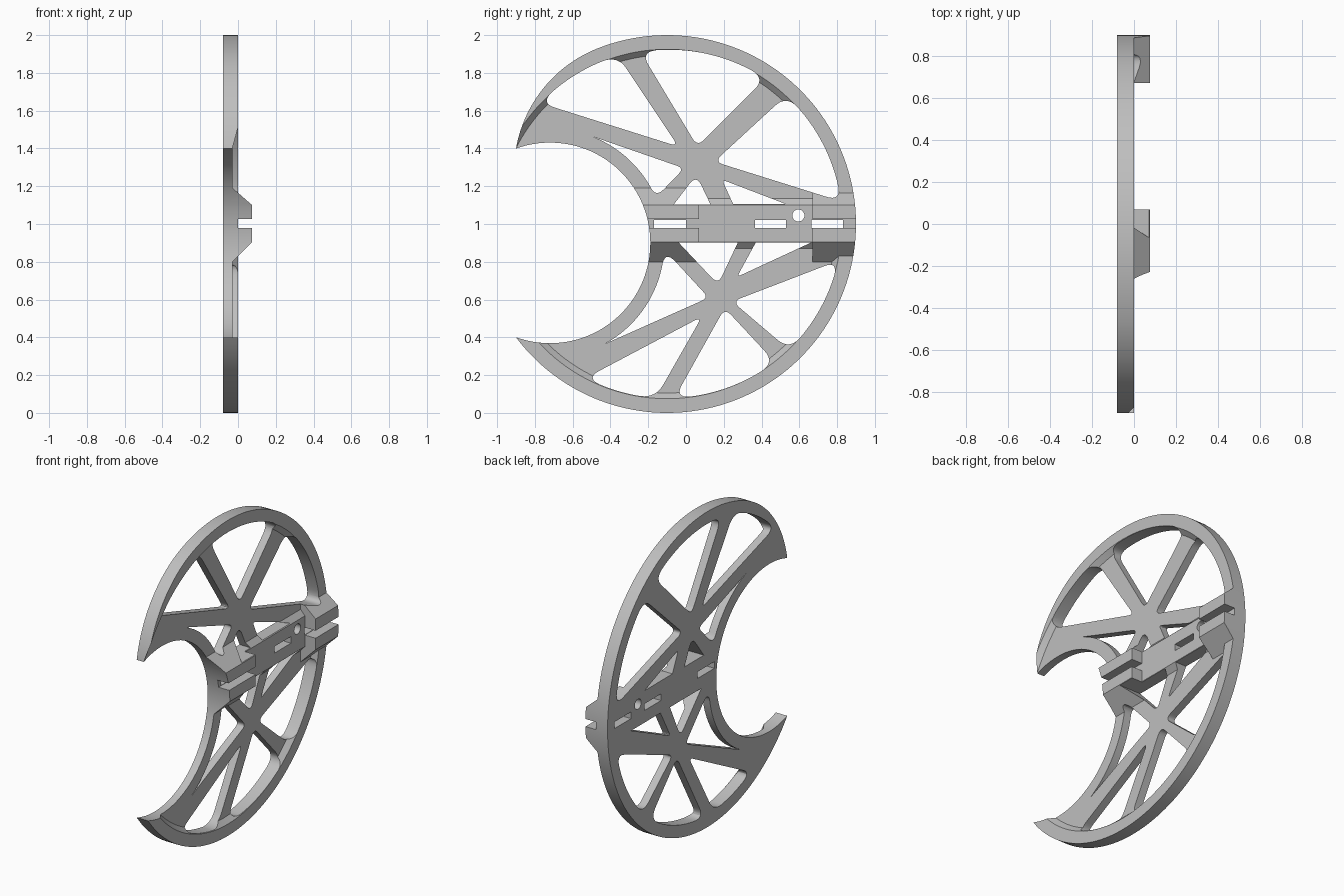
import bpy, bmesh, math
from mathutils import Matrix, Vector

cube = bpy.data.objects.get("Cube")
if cube:
    bpy.data.objects.remove(cube)

HUB = Vector((-0.1, 1.0))      # centre of the rim, in (y, z)
BITE = Vector((-0.72, 0.9))    # centre of the crescent cut-out
BACK, WEB, FACE, TOP = -0.08, -0.03, 0.0, 0.075   # levels along x

grey = bpy.data.materials.new("light grey")
grey.use_nodes = True
grey.diffuse_color = (0.52, 0.52, 0.52, 1)
grey.node_tree.nodes["Principled BSDF"].inputs["Base Color"].default_value = (0.52, 0.52, 0.52, 1)


def make_object(name, bm):
    bmesh.ops.recalc_face_normals(bm, faces=bm.faces)
    mesh = bpy.data.meshes.new(name)
    bm.to_mesh(mesh)
    bm.free()
    mesh.materials.append(grey)
    obj = bpy.data.objects.new(name, mesh)
    bpy.context.collection.objects.link(obj)
    return obj


def extrude(name, corners, offset):
    bm = bmesh.new()
    face = bm.faces.new([bm.verts.new(c) for c in corners])
    new = bmesh.ops.extrude_face_region(bm, geom=[face])["geom"]
    bmesh.ops.translate(bm, vec=offset, verts=[v for v in new if isinstance(v, bmesh.types.BMVert)])
    return make_object(name, bm)


def plate(name, outline, x0, x1):
    """Outline in (y, z), thickened along x."""
    return extrude(name, [(x0, y, z) for y, z in outline], (x1 - x0, 0, 0))


def bar(name, section, y0, y1):
    """Section in (z, x), run along y."""
    return extrude(name, [(x, y0, z) for z, x in section], (0, y1 - y0, 0))


def combine(target, other, operation):
    other.hide_render = True
    mod = target.modifiers.new("join", "BOOLEAN")
    mod.operation = operation
    mod.solver = "EXACT"
    mod.object = other
    bpy.context.view_layer.objects.active = target
    bpy.ops.object.modifier_apply(modifier=mod.name)
    bpy.data.objects.remove(other)


def arc(centre, radius, start, end, steps):
    angles = [math.radians(start + (end - start) * i / steps) for i in range(steps + 1)]
    return [centre + radius * Vector((math.cos(a), math.sin(a))) for a in angles]


def edge(a, b, centre):
    """Straight edge, or one curved about a centre."""
    if centre is None:
        return lambda t: a.lerp(b, t)
    p, q = a - centre, b - centre
    turn = (math.atan2(q.y, q.x) - math.atan2(p.y, p.x) + math.pi) % math.tau - math.pi
    start = math.atan2(p.y, p.x)

    def point(t):
        r, ang = p.length + (q.length - p.length) * t, start + turn * t
        return centre + r * Vector((math.cos(ang), math.sin(ang)))
    return point


def window_outline(corners, trims, centre=None):
    """Three rounded corners; the edge from the first to the second may curve."""
    pts = [Vector(c) for c in corners]
    n = len(pts)
    edges = [edge(pts[i], pts[(i + 1) % n], centre if i == 0 else None) for i in range(n)]
    sizes = [(pts[(i + 1) % n] - pts[i]).length for i in range(n)]
    out = []
    for i in range(n):
        p, d = pts[i], trims[i]
        if d:
            a, b = edges[i - 1](1 - d / sizes[i - 1]), edges[i](d / sizes[i])
            for k in range(9):
                t = k / 8
                out.append(a.lerp(p, t).lerp(p.lerp(b, t), t))
        else:
            out.append(p)
        if i == 0 and centre is not None:
            lo, hi = d / sizes[0], 1 - trims[1] / sizes[0]
            out += [edges[0](lo + (hi - lo) * k / 16) for k in range(1, 16)]
    return out


# Raised rim: disc with a cone-sided pocket down to the web
frame = plate("wheel_frame", arc(HUB, 1.2, 0, 357, 119), -0.1, FACE)
bm = bmesh.new()
bmesh.ops.create_cone(bm, cap_ends=True, segments=144, radius1=0.895, radius2=0.945, depth=0.05,
                      matrix=Matrix.Translation((WEB + 0.025, HUB.x, HUB.y)) @ Matrix.Rotation(math.pi / 2, 4, "Y"))
combine(frame, make_object("pocket", bm), "DIFFERENCE")

# Central bar with sloped sides
combine(frame, bar("central_bar", [(0.86, -0.04), (0.905, FACE), (1.1, FACE), (1.145, -0.04),
                                   (1.145, -0.06), (0.86, -0.06)], -0.6, 1.05), "UNION")

# Grooved clamp blocks at both ends of the bar
section = [(0.79, -0.04), (0.905, TOP), (0.978, TOP), (0.978, -0.01), (1.026, -0.01), (1.026, TOP),
           (1.1, TOP), (1.2, -0.04), (1.2, -0.07), (0.79, -0.07)]
for y0, y1 in ((-0.5, 0.07), (0.67, 1.06)):
    combine(frame, bar("clamp_block", section, y0, y1), "UNION")

# Crescent silhouette: lower arc, main arc, tighter upper horn, then the bite
horn_dir = Vector((math.cos(math.radians(111.6)), math.sin(math.radians(111.6))))
outline = arc(HUB, 1.0, -143.13, 111.6, 110)
outline += arc(HUB + 0.3 * horn_dir, 0.7, 111.6, 170.0, 30)[1:]
outline += arc(BITE, 0.531, 109.8, -109.8, 80)[:-1]
combine(frame, plate("silhouette", outline, BACK, 0.2), "INTERSECT")

# Windows between the spokes, bordering the rim
rim_windows = [
    ((-0.36, 1.89), (-0.77, 1.64), (-0.04, 1.41)),
    ((0.42, 1.77), (-0.24, 1.91), (0.06, 1.41)),
    ((0.82, 1.12), (0.53, 1.68), (0.15, 1.33)),
    ((-0.53, 0.185), (-0.16, 0.08), (0.085, 0.51)),
    ((-0.06, 0.08), (0.47, 0.27), (0.205, 0.555)),
    ((0.545, 0.335), (0.805, 0.805), (0.245, 0.59)),
]
cuts = [window_outline(w, (0.08, 0.08, 0.05), HUB) for w in rim_windows]

# Windows bordering the bite ring, sharp at the horn end
cuts.append(window_outline(((-0.16, 1.14), (-0.50, 1.465), (-0.01, 1.295)), (0.06, 0, 0.04), BITE))
cuts.append(window_outline(((-0.43, 0.365), (-0.115, 0.865), (0.12, 0.61)), (0, 0.09, 0.04), BITE))

# Small windows bordering the central bar
cuts.append(window_outline(((0.19, 1.235), (0.25, 1.105), (0.53, 1.105)), (0.025, 0, 0)))
cuts.append(window_outline(((0.055, 1.26), (-0.065, 1.103), (0.13, 1.103)), (0.06, 0, 0)))
cuts.append(window_outline(((0.27, 0.72), (0.37, 0.903), (0.665, 0.903)), (0.025, 0, 0)))
cuts.append(window_outline(((-0.04, 0.903), (0.275, 0.903), (0.17, 0.68)), (0, 0, 0.05)))

# Slots and the round hole through the bar
for y0, y1 in ((-0.17, 0), (0.365, 0.53), (0.665, 0.83)):
    cuts.append([(y0, 0.98), (y1, 0.98), (y1, 1.022), (y0, 1.022)])
cuts.append(arc(Vector((0.595, 1.045)), 0.032, 0, 345, 23))

for cut in cuts:
    combine(frame, plate("opening", cut, -0.3, 0.3), "DIFFERENCE")

# Smooth arcs, sharp edges
frame.data.materials.clear()
frame.data.materials.append(grey)
bpy.ops.object.select_all(action="DESELECT")
frame.select_set(True)
bpy.context.view_layer.objects.active = frame
bpy.ops.object.shade_smooth_by_angle(angle=math.radians(25))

--------------------

▶ _ASSIGNMENT_
When you reach the line holding "start = math.atan2(p.y, p.x)" in the records above, begin reproducing exactly, stop after the line holding "edges = [edge(pts[i], pts[(i", and output nothing else.

▶ _SOLUTION TO THIS TASK_
    start = math.atan2(p.y, p.x)

    def point(t):
        r, ang = p.length + (q.length - p.length) * t, start + turn * t
        return centre + r * Vector((math.cos(ang), math.sin(ang)))
    return point


def window_outline(corners, trims, centre=None):
    """Three rounded corners; the edge from the first to the second may curve."""
    pts = [Vector(c) for c in corners]
    n = len(pts)
    edges = [edge(pts[i], pts[(i + 1) % n], centre if i == 0 else None) for i in range(n)]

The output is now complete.